The founder and executive director of ARPC is Dan Baltes, a Utah-based lawyer. He is also the founder of “Americans Against Immigration Amnesty”, a group that is anti-immigrant at best. The real give away is a line from the APRC’s first press release that says:

“The President, Organizing for America, The Democratic National
Committee, the AFL-CIO, SEIU, other labor unions, as well as communist, Socialist and other progressive organizations have embarked on a campaign to undermine our Republic and the orderly operation of State legislatures.”

That’s forty words that boil down to, “Liberals are the Devil.” It’s no surprise that the APRC is going after only Democratic lawmakers, and one county Sheriff in Arizona who is critical of that state’s immigration policy.

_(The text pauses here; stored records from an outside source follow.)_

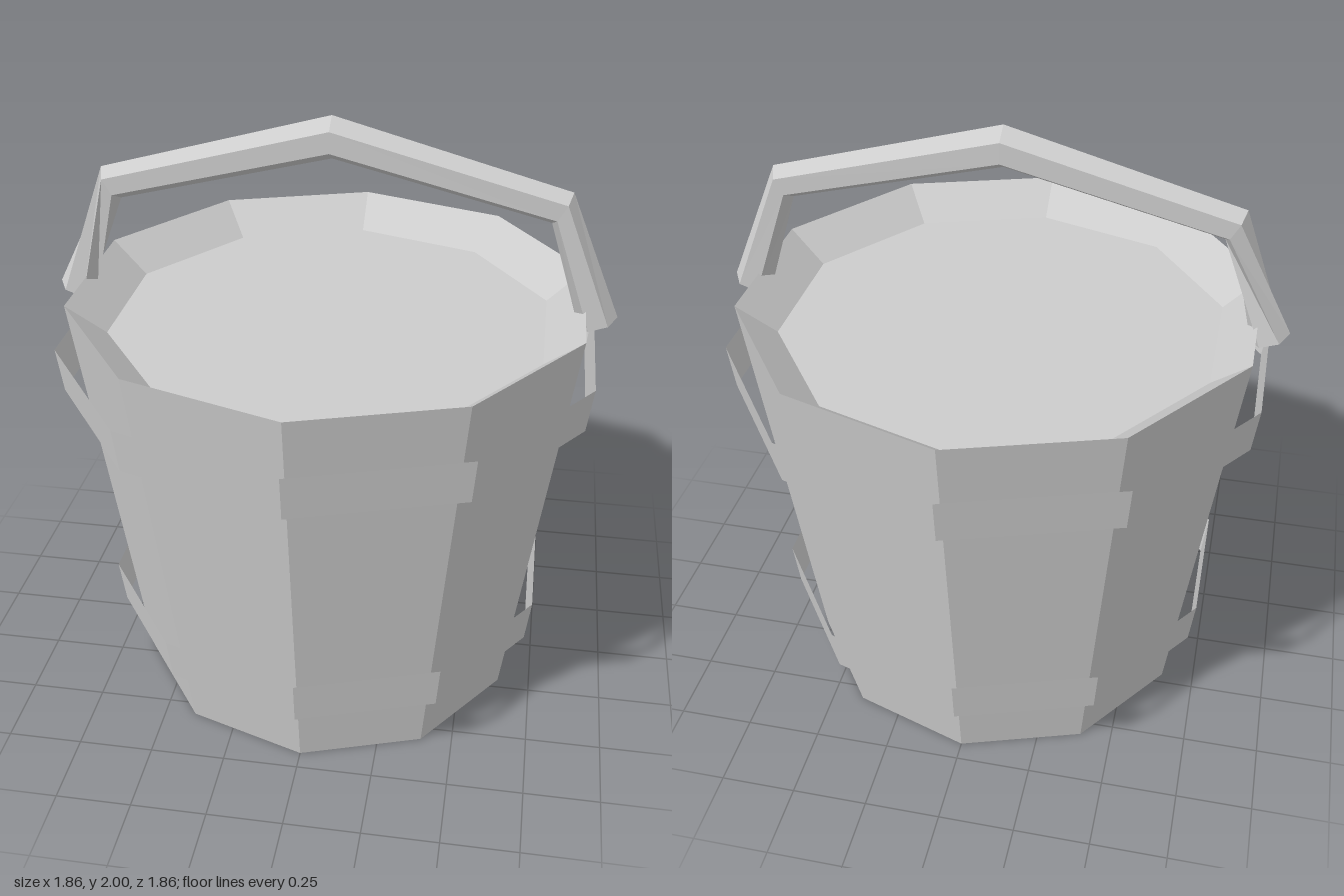
import * as THREE from 'three';

const SIDES = 10;
const SQUASH = 0.982; // the bucket is slightly narrower in x than in z

export function createModel() {
  const group = new THREE.Group();
  const grey = new THREE.MeshStandardMaterial({ color: 0xcccccc, flatShading: true, side: THREE.DoubleSide });
  grey.name = 'plain grey';

  const add = (name, geometry) => {
    const mesh = new THREE.Mesh(geometry, grey);
    mesh.name = name;
    group.add(mesh);
    return mesh;
  };
  const turned = (name, profile) => {
    const points = profile.map(([r, y]) => new THREE.Vector2(r, y));
    add(name, new THREE.LatheGeometry(points, SIDES)).scale.x = SQUASH;
  };

  // Tapered body, sharp rim and the raised surface just inside it
  turned('bucketBody', [[0, 0], [0.685, 0], [0.886, 1.415], [0.755, 1.31], [0, 1.31]]);

  // Thin hoops standing off the staves
  turned('lowerHoop', [[0.77, 0.228], [0.79, 0.38]]);
  turned('upperHoop', [[0.912, 1.11], [0.932, 1.26]]);

  add('handle', handleGeometry());
  return group;
}

// Hexagonal bar swept over five stations, with a twisted last section on one side
function handleGeometry() {
  const N = 6;
  const stations = [ // x, y, outward normal x and y, radius, twist steps
    [-0.87, 1.356, -0.94, 0.33, 0.065, 2],
    [-0.728, 1.74, -0.5, 0.866, 0.06, 0],
    [0, 1.93, 0, 1, 0.07, 0],
    [0.728, 1.74, 0.5, 0.866, 0.06, 0],
    [0.87, 1.356, 0.94, 0.33, 0.065, 0],
  ];
  const positions = [];
  const index = [];
  for (const [x, y, nx, ny, r, twist] of stations) {
    for (let j = 0; j < N; j++) {
      const a = ((j + twist) / N) * Math.PI * 2;
      const out = r * Math.cos(a);
      positions.push(x + out * nx, y + out * ny, r * Math.sin(a));
    }
  }
  // Side faces
  for (let i = 0; i < stations.length - 1; i++) {
    for (let j = 0; j < N; j++) {
      const k = (j + 1) % N;
      const a = i * N + j, b = i * N + k, c = (i + 1) * N + k, d = (i + 1) * N + j;
      index.push(a, b, c, a, c, d);
    }
  }
  // End caps
  const last = (stations.length - 1) * N;
  for (let j = 1; j < N - 1; j++) {
    index.push(0, j + 1, j, last, last + j, last + j + 1);
  }
  const geometry = new THREE.BufferGeometry();
  geometry.setAttribute('position', new THREE.Float32BufferAttribute(positions, 3));
  geometry.setIndex(index);
  geometry.computeVertexNormals();
  return geometry;
}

The scariest characteristic that I’ve noticed about ultra-conservatives from Mr. Baltes to Michelle Bachmann to Glenn Beck, is their rampant use of hyperbole.  Glenn Beck goes on television every night like the world is ending.  He sounds like Chicken Little. “The sky is falling! The sky is falling.” If you listen to these people speak you will come away from it thinking two things. If people have brown skin they are either stealing all the good jobs, drastically increasing the price of healthcare, education, and so forth, and the government is the reason everything is horrible. Believe me EVERYTHING IS HORRIBLE. We just need to let business do what ever it wants, make sure the rich don’t pay any taxes (they create all the jobs you know), and everything will be fine. George W. Bush said, “You are either with us or with the terrorists.” These people have taken that statement to the extreme. That’s why Obama is a Communist (and Communist is a bad word.) That’s why liberals are the Devil. They think that if you disagree with them you are anti-American. They think they know what the Constitution says. It says government should stay out of our lives, unless you’re gay and you want to get married. It says your rights don’t matter if business doesn’t like them. It says just because you’re born here that doesn’t make you a citizen. Oh wait, we should repeal the 14th amendment so it does say that. It says, “We’re American and you’re not!” Well, I”ve got news for these people. The 1st Amendment says that you’re wrong. We all have an obligation to stand up and voice our opinions. I can say what I believe. Just because I’m not with you does not mean I support terrorism. Just because I disagree with you doesn’t mean that I’m less of an American. I say government can be a force of good and should help those that need it. I say gay people should be able to get married if they want to .I say Pres. Obama isn’t a Communist (and Communist isn’t a bad word.).   I say business’ interests should always take a back seat to citizen’s interest. I say if people are born in this country they should have the rights to citizenship. The 14th Amendment says so. To put it simply I say:

“I’m an American; you’re an American. Get used to it.”